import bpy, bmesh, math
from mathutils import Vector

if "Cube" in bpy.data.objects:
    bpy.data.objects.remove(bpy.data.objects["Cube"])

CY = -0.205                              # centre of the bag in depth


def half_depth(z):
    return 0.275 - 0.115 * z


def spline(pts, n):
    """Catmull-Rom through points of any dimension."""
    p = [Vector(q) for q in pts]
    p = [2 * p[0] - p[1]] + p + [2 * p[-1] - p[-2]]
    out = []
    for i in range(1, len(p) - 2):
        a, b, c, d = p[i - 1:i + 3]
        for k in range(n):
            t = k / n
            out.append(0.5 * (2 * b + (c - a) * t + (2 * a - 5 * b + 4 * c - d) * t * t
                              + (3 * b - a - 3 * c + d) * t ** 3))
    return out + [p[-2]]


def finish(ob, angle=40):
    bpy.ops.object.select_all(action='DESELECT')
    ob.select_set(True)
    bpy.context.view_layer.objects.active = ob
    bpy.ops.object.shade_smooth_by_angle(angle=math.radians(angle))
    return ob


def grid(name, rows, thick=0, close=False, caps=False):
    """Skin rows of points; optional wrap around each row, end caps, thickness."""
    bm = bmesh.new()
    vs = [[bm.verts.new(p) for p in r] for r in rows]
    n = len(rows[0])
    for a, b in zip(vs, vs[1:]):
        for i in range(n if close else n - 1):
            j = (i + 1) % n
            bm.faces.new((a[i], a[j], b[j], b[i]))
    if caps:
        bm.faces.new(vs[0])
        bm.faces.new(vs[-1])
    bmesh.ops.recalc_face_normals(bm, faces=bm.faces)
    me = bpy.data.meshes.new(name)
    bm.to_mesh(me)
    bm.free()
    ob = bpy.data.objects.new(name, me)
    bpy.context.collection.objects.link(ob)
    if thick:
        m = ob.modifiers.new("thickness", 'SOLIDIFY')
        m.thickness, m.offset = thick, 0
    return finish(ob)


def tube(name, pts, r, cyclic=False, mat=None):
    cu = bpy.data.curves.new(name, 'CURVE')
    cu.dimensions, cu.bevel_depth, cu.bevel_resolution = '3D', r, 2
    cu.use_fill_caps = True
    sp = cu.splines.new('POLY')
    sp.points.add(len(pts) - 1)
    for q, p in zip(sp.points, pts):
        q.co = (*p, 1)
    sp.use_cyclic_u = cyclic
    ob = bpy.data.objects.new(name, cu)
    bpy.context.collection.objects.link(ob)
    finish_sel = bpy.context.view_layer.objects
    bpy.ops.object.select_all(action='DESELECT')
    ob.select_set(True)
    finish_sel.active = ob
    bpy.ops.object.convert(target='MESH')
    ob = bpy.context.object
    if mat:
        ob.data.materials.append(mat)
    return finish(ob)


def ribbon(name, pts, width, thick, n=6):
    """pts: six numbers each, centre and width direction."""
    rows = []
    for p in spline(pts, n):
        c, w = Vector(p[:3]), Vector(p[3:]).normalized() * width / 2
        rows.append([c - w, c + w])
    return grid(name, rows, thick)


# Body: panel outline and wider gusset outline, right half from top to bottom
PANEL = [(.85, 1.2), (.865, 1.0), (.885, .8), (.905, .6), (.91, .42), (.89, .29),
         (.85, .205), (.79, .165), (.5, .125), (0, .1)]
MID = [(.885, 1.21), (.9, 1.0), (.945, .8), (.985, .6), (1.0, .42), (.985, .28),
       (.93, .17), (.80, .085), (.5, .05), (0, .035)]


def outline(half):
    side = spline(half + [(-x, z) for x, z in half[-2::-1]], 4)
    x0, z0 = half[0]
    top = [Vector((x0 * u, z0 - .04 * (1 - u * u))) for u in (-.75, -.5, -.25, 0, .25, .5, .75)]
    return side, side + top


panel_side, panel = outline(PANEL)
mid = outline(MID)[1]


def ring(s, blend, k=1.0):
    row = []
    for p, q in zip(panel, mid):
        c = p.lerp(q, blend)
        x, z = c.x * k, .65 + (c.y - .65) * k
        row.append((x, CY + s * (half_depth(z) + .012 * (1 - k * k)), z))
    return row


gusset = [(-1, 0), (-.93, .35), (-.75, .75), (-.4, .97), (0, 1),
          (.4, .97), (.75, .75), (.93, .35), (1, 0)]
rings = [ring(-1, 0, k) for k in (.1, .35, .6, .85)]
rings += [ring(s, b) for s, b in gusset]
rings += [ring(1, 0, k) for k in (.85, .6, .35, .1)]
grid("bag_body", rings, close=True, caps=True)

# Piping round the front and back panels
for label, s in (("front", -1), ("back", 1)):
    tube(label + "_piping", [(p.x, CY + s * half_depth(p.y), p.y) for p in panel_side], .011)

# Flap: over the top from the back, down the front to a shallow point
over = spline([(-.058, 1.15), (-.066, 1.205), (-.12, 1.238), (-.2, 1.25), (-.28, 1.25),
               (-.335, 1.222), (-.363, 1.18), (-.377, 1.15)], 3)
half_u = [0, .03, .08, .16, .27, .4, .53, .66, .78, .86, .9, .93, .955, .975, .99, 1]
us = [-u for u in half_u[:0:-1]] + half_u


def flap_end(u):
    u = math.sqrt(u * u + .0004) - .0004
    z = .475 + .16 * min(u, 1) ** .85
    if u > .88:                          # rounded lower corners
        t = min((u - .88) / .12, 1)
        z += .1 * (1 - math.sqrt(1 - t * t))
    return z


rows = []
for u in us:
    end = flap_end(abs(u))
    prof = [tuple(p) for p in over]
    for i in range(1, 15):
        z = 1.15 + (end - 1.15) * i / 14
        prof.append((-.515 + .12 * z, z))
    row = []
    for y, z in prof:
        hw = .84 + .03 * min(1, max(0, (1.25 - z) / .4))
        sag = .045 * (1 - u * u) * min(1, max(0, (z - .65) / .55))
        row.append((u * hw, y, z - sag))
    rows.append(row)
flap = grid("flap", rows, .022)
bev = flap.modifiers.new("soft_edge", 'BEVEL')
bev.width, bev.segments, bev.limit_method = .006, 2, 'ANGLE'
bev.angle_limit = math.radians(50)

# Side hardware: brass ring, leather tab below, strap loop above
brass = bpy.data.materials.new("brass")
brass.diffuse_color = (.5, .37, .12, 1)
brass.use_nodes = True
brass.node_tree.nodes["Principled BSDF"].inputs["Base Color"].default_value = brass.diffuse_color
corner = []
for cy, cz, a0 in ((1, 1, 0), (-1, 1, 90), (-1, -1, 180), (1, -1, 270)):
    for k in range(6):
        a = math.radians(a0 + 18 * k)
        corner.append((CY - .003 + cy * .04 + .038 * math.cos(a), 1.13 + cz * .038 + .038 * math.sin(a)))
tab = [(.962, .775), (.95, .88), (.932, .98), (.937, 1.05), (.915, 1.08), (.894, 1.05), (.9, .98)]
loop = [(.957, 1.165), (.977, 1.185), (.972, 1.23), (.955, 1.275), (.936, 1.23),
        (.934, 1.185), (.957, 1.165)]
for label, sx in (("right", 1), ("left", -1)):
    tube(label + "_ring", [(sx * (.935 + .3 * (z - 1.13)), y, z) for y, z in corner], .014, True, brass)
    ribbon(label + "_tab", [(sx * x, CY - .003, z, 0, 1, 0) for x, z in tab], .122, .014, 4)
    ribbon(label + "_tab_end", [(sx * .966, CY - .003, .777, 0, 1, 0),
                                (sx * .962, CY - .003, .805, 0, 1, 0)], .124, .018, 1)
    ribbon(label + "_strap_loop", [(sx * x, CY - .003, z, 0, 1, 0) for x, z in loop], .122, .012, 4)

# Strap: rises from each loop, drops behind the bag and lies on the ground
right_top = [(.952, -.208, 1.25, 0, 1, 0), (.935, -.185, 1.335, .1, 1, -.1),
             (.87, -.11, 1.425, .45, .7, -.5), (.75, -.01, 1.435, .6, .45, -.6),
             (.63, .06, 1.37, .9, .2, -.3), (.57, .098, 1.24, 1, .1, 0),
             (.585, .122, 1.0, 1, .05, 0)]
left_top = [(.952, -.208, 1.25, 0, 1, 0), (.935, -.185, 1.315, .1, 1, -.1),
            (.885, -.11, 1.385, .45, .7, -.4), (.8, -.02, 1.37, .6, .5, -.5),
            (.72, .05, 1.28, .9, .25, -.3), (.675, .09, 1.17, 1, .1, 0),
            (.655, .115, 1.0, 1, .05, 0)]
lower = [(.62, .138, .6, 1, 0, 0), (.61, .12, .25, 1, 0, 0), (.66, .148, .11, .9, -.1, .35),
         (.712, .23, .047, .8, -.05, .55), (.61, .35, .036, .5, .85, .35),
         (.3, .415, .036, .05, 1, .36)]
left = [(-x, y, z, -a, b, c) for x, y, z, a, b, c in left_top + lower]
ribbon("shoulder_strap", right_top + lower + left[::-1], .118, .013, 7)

== == ==

= TASK BRIEF =
Restate verbatim all lines from the start of the data through the line containing "bm = bmesh.new()", with both ends kept.

= OUTPUT OF THE TASK =
import bpy, bmesh, math
from mathutils import Vector

if "Cube" in bpy.data.objects:
    bpy.data.objects.remove(bpy.data.objects["Cube"])

CY = -0.205                              # centre of the bag in depth


def half_depth(z):
    return 0.275 - 0.115 * z


def spline(pts, n):
    """Catmull-Rom through points of any dimension."""
    p = [Vector(q) for q in pts]
    p = [2 * p[0] - p[1]] + p + [2 * p[-1] - p[-2]]
    out = []
    for i in range(1, len(p) - 2):
        a, b, c, d = p[i - 1:i + 3]
        for k in range(n):
            t = k / n
            out.append(0.5 * (2 * b + (c - a) * t + (2 * a - 5 * b + 4 * c - d) * t * t
                              + (3 * b - a - 3 * c + d) * t ** 3))
    return out + [p[-2]]


def finish(ob, angle=40):
    bpy.ops.object.select_all(action='DESELECT')
    ob.select_set(True)
    bpy.context.view_layer.objects.active = ob
    bpy.ops.object.shade_smooth_by_angle(angle=math.radians(angle))
    return ob


def grid(name, rows, thick=0, close=False, caps=False):
    """Skin rows of points; optional wrap around each row, end caps, thickness."""
    bm = bmesh.new()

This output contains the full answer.